“Covid-19 has accelerated the digital transformation and created a permanent shift in the way technology is used in the healthcare sector. It is more important than ever to have realistic and precisely scaled 3D medical models at the fingertips of our healthcare providers to improve patient outcomes and save lives.” – Evan Derman, COO Thyng


Experts estimate that the European market for digital healthcare products and services will reach almost 160 billion euros by 2025. A quarter of this immense sum will be turned over in Germany. The demographic trend will make new treatment methods especially relevant, as an increasingly aging population will require effective and advanced therapeutic approaches. In addition, the prevention of diseases will play a role of ever-growing importance.

In the coming years, telemedicine, blockchain applications, AI diagnostics and the Internet of Things (IoT) will increasingly find their way into the healthcare industry and revolutionize the market as important key technologies. An equally important role will devolve upon 3D visualization. botspot’s American partners at MedReality have dedicated themselves to exactly this area. After the team surrounding Thyng founders Ed LaHood and Evan Derman realized that there is an immense need for true-to-life 3D models of real human organs, they launched their MedReality platform. The innovative startup aims to make the work and training of various healthcare professionals more efficient by making medical image data accessible to everyone who is in need of such data – in 3D.

“We built MedReality because we realized there is an asymmetry between the wonderful imaging data captured in medical facilities and the delivery of that critical patient data to clinicians, surgeons, physicians or patients themselves. Humans are inherently visual learnings and MedReality delivers medical data in a stunning visual format that resonates with the end user.” – Evan Derman, COO Thyng


MedReality can be accessed via app, on the smartphone, or via browser. After logging in to the platform, 3D models can be uploaded and projected into reality with the help of the AR function. In addition, it is possible to view them in a VR environment, with special hardware. A wide variety of medical 3D models can already be purchased via the associated marketplace. In addition to these 3D models, MedReality also allows the upload of entire DICOM datasets, which can be viewed either in the browser or via AR/VR. Once uploaded, the DICOM file is converted into a 3D model and stored on the servers of a safe processing partner.

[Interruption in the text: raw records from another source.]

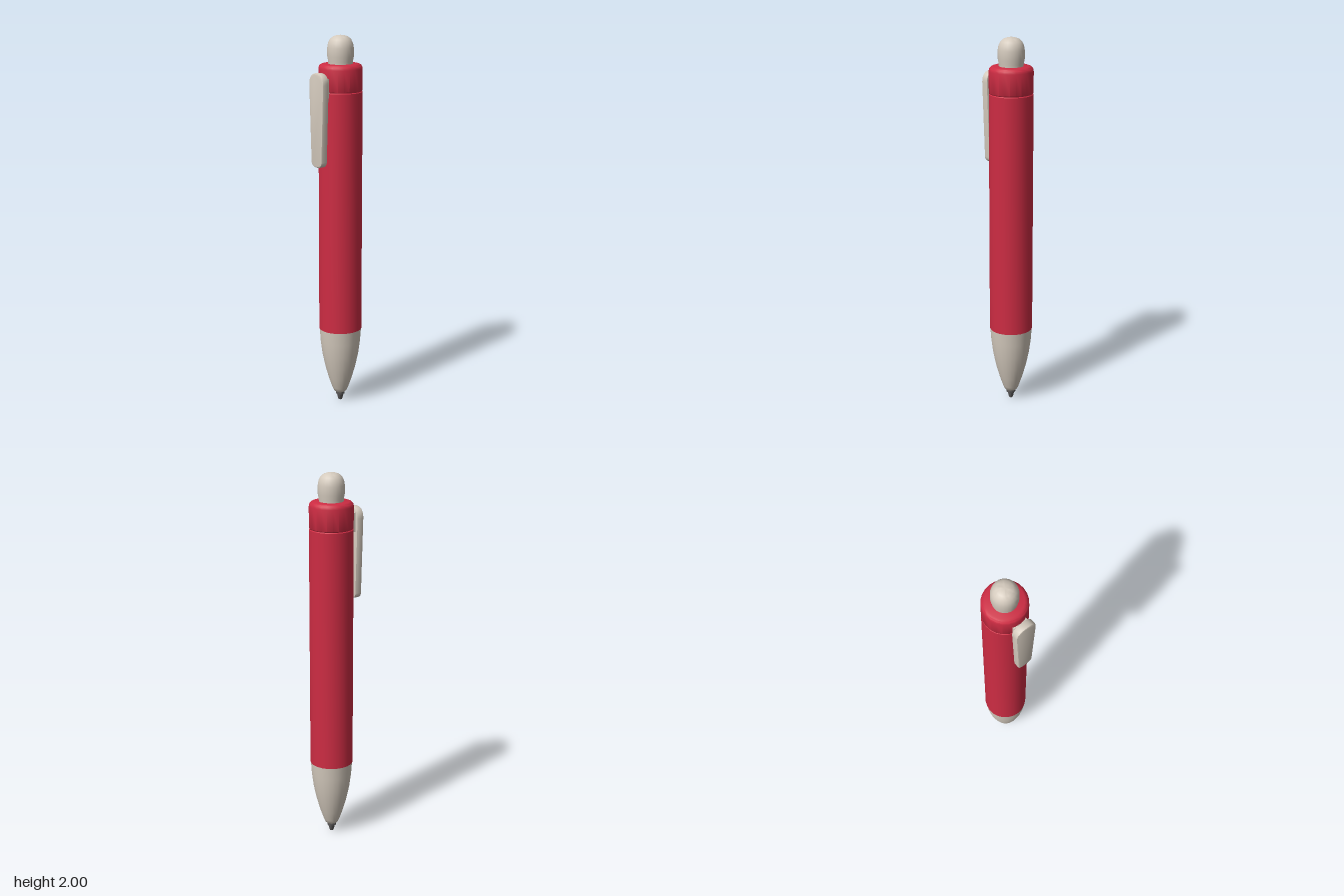
import * as THREE from 'three';
import { toCreasedNormals } from 'three/addons/utils/BufferGeometryUtils.js';

const AXIS_Z = -0.024; // the barrel sits behind centre to leave room for the clip
const CREASE = 0.7;

export function createModel() {
  const red = new THREE.MeshStandardMaterial({ color: 0xcd2c43 });
  red.name = 'red plastic';
  const cream = new THREE.MeshStandardMaterial({ color: 0xd5cbbe });
  cream.name = 'cream plastic';
  const metal = new THREE.MeshStandardMaterial({ color: 0x5c5a5a });
  metal.name = 'dark metal';

  const pen = new THREE.Group();
  pen.name = 'pen';

  const add = (name, geometry, material, z = 0) => {
    const mesh = new THREE.Mesh(toCreasedNormals(geometry, CREASE), material);
    mesh.name = name;
    mesh.position.z = z;
    pen.add(mesh);
  };

  // Turned parts: profiles are [radius, height] from bottom to top
  const turn = (name, profile, material) => {
    const points = profile.map(([r, y]) => new THREE.Vector2(r, y));
    add(name, new THREE.LatheGeometry(points, 24), material, AXIS_Z);
  };

  turn('writingPoint', [
    [0, 0], [0.009, 0.002], [0.013, 0.012], [0.018, 0.034], [0.024, 0.037], [0.025, 0.06], [0, 0.06],
  ], metal);

  turn('noseCone', [
    [0, 0.05], [0.026, 0.05], [0.035, 0.058], [0.043, 0.075], [0.062, 0.13], [0.082, 0.2],
    [0.098, 0.275], [0.108, 0.35], [0.113, 0.42], [0, 0.42],
  ], cream);

  turn('barrel', [
    [0, 0.42], [0.115, 0.42], [0.115, 1.708], [0.111, 1.712], [0, 1.712],
  ], red);

  turn('cap', [
    [0, 1.712], [0.111, 1.712], [0.115, 1.717], [0.115, 1.828], [0.112, 1.841],
    [0.105, 1.849], [0.094, 1.853], [0, 1.853],
  ], red);

  turn('pushButton', [
    [0, 1.84], [0.063, 1.84], [0.064, 1.865], [0.069, 1.89], [0.069, 1.935], [0.065, 1.958],
    [0.055, 1.978], [0.04, 1.991], [0.02, 1.998], [0, 2],
  ], cream);

  // Clip: a tapered plate with rounded ends and softened edges
  const plate = new THREE.Shape();
  plate.moveTo(-0.043, 1.355);
  plate.quadraticCurveTo(-0.041, 1.325, 0, 1.325);
  plate.quadraticCurveTo(0.041, 1.325, 0.043, 1.355);
  plate.lineTo(0.059, 1.755);
  plate.bezierCurveTo(0.06, 1.79, 0.04, 1.815, 0, 1.815);
  plate.bezierCurveTo(-0.04, 1.815, -0.06, 1.79, -0.059, 1.755);
  plate.closePath();
  const bevel = 0.007;
  add('clip', new THREE.ExtrudeGeometry(plate, {
    depth: 0.04 - 2 * bevel, curveSegments: 8,
    bevelThickness: bevel, bevelSize: bevel, bevelOffset: -bevel, bevelSegments: 2,
  }), cream, 0.098 + bevel);

  // Short bridge joining the clip to the barrel
  const bridge = new THREE.BoxGeometry(0.08, 0.1, 0.04);
  bridge.translate(0, 1.735, 0.085);
  add('clipMount', bridge, cream);

  return pen;
}
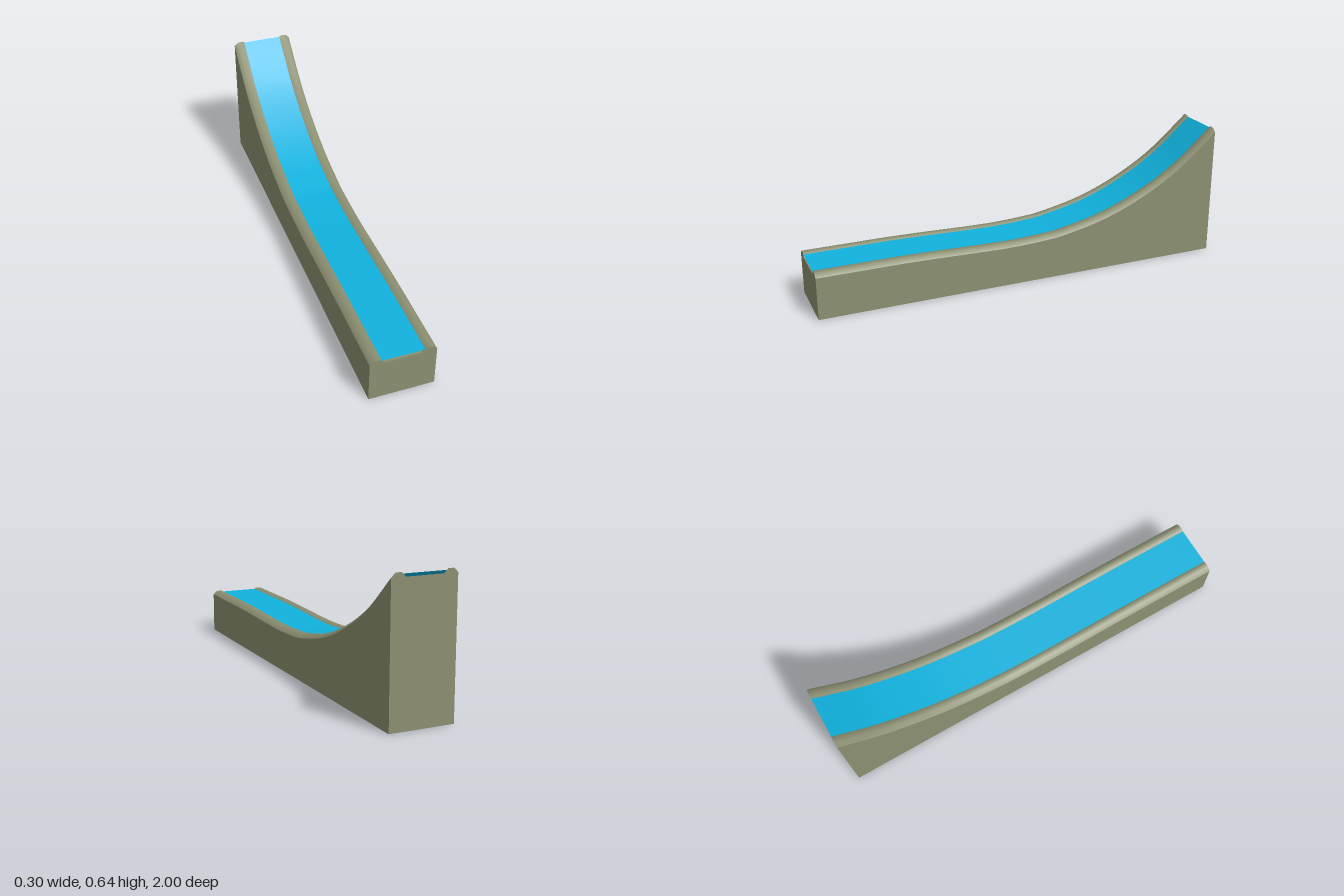
import * as THREE from 'three';

// Rim height along the length, as (z, y) from front to back
const spine = new THREE.SplineCurve([
  [1, 0.22], [0.8, 0.22], [0.6, 0.22], [0.4, 0.216], [0.2, 0.21], [0.05, 0.209], [-0.1, 0.216],
  [-0.2, 0.228], [-0.4, 0.274], [-0.6, 0.353], [-0.8, 0.47], [-1, 0.638],
].map(([z, y]) => new THREE.Vector2(z, y))).getPoints(66);

// Sweeps a left-to-right row of [x, drop below rim] along the spine; a null drop means the ground
function sweep(row) {
  const pos = [], index = [], n = row.length;
  spine.forEach((p, k) => {
    row.forEach(([x, drop], i) => {
      pos.push(x, drop === null ? 0 : p.y - drop, p.x);
      if (k < spine.length - 1 && i < n - 1) {
        const a = k * n + i, b = a + 1, c = a + n, d = c + 1;
        index.push(a, b, c, b, d, c);
      }
    });
  });
  const geo = new THREE.BufferGeometry();
  geo.setAttribute('position', new THREE.Float32BufferAttribute(pos, 3));
  geo.setIndex(index);
  geo.computeVertexNormals();
  return geo;
}

export function createModel() {
  const model = new THREE.Group();
  model.name = 'slide';
  const stone = new THREE.MeshStandardMaterial({ color: 0x8c9072 });
  stone.name = 'olive stone';
  const blue = new THREE.MeshStandardMaterial({ color: 0x10b2de, side: THREE.DoubleSide });
  blue.name = 'bright blue';

  const add = (name, geo, mat = stone) => {
    const mesh = new THREE.Mesh(geo, mat);
    mesh.name = name;
    model.add(mesh);
    return mesh;
  };

  // Bevelled rim, listed from the outer edge inwards
  const rim = [[0.15, 0.019], [0.131, 0.001], [0.104, 0], [0.085, 0.02]];
  const leftSide = rim.map(([x, d]) => [-x, d]);
  const rightSide = [...rim].reverse();

  add('rightRim', sweep(leftSide));
  add('leftRim', sweep(rightSide));
  add('channelFloor', sweep([leftSide[3], rightSide[0]]));
  add('rightWall', sweep([[-0.15, null], leftSide[0]]));
  add('leftWall', sweep([rightSide[3], [0.15, null]]));
  add('base', sweep([[0.15, null], [-0.15, null]]));

  // Flat ends closing the body
  for (const [name, p, back] of [['frontEnd', spine[0], false], ['backEnd', spine.at(-1), true]]) {
    const outline = [[-0.15, null], ...leftSide, ...rightSide, [0.15, null]]
      .map(([x, d]) => new THREE.Vector2(x, d === null ? 0 : p.y - d));
    const end = add(name, new THREE.ShapeGeometry(new THREE.Shape(outline)));
    end.position.z = p.x;
    if (back) end.rotation.y = Math.PI;
  }

  // Thin sliding surface stretched between the rims
  add('slideSurface', sweep([[-0.098, 0.007], [0.098, 0.007]]), blue);
  return model;
}
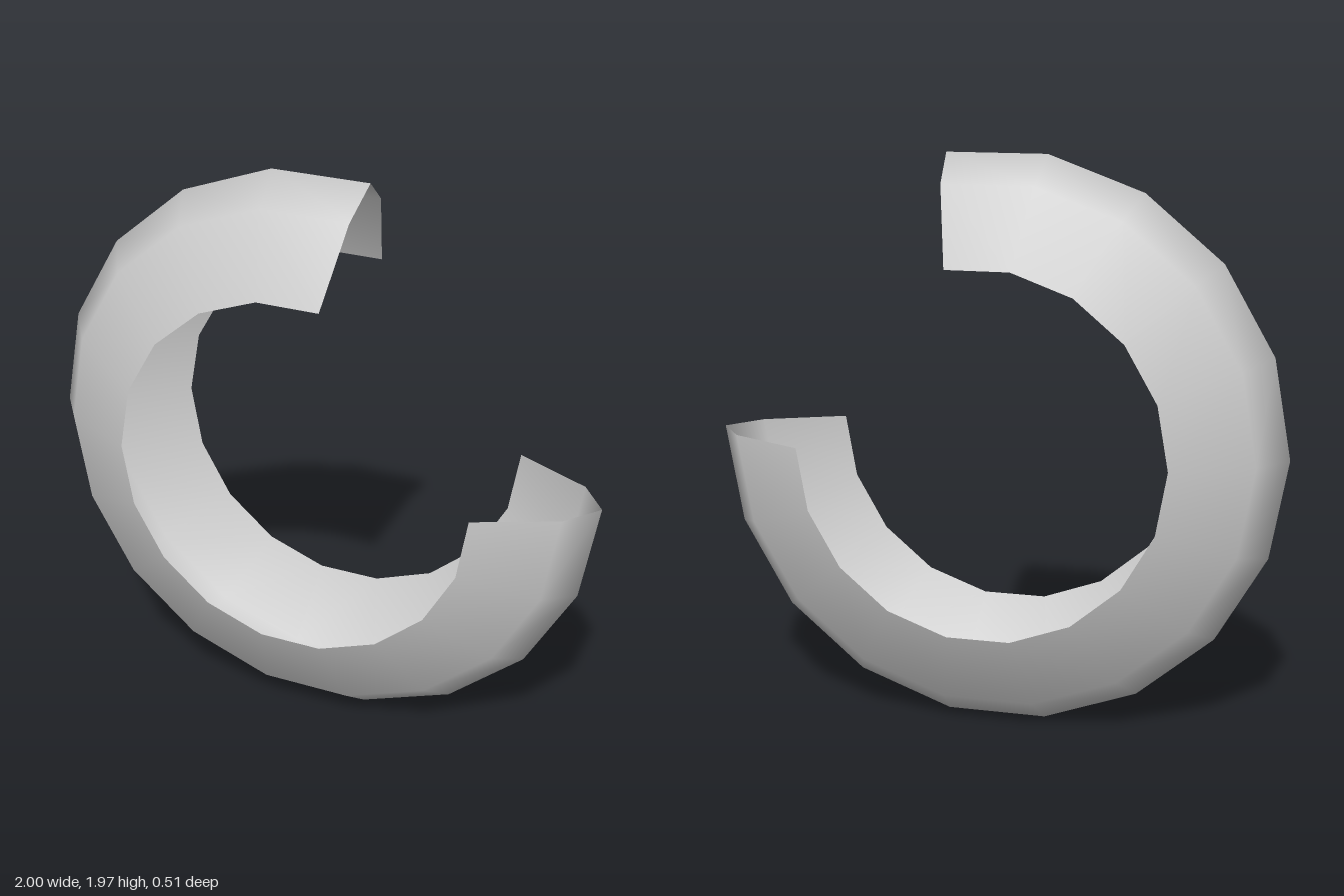
import * as THREE from 'three';

export function createModel() {
  const model = new THREE.Group();
  model.name = 'openRing';

  const grey = new THREE.MeshStandardMaterial({ color: 0xcccccc, side: THREE.DoubleSide });
  grey.name = 'grey';

  // Ridged cross-section of the shell: radius and depth, open on the inside
  const profile = [
    [0.637, -0.255], [0.905, -0.127], [1, 0], [0.905, 0.127], [0.637, 0.255],
  ].map(([r, z]) => new THREE.Vector2(r, z));

  // Fourteen 20-degree steps, leaving the upper left gap open
  const geometry = new THREE.LatheGeometry(
    profile, 14, THREE.MathUtils.degToRad(-190), THREE.MathUtils.degToRad(280));
  geometry.rotateX(Math.PI / 2);

  const shell = new THREE.Mesh(geometry, grey);
  shell.name = 'ringShell';
  shell.position.y = 0.985;
  model.add(shell);
  return model;
}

To keep ready the best true-to-life models of organs and other medical specimens in its in- house marketplace, MedReality’s team uses a botscan MOMENTUM, which was optimized for the pathology. With this object scanning solution, the scanning process of an organ takes about two minutes. Thanks to the automated scanning process, the object does not have to be meticulously scanned from every angle while maintaining the same distance, as is usually required with handheld scanners, but simply placed correctly inside the scanner. A special holding system ensures that the shape of the scan object is maintained and that it does not deform too much – an extremely important criterion especially for the digitization of organs with larger masses and unstable shapes.

“Our team has decades of 3D scanning experience between us and we have more 3D scanning hardware in our office than we care to admit. However, the crown jewel of our collection is the BOTSCAN MOMENTUM solution. It has added a level of automation that simply does not exist anywhere else in the market. The MOMENTUM allows our healthcare partners to create a seamless efficient 3D scanning workflow that saves time and money – with photorealistic quality that is superior to previous solutions.” – Evan Derman, COO Thyng


Several groups can benefit from the MedReality solution:
The quality of medical education increases when students have access to 3D models of real organs instead of being limited to two-dimensional images or standardized models. Although it is already possible to view models of organs on the computer or via augmented reality, until now these models were usually computer-modeled and therefore merely generic. In contrast to those, 3D scans of real organs can prepare future physicians for anomalies and individual characteristics that they will later have to deal with in their daily clinical routine. For the first time, these essential skills can be partially acquired without having to perform autopsies. In addition, realistic visualizations are helpful for the communication between doctors and patients, in order to clarify facts in explanatory talks, realistically using real 3D models of organs or to visualize the complex course of an upcoming operation more precisely.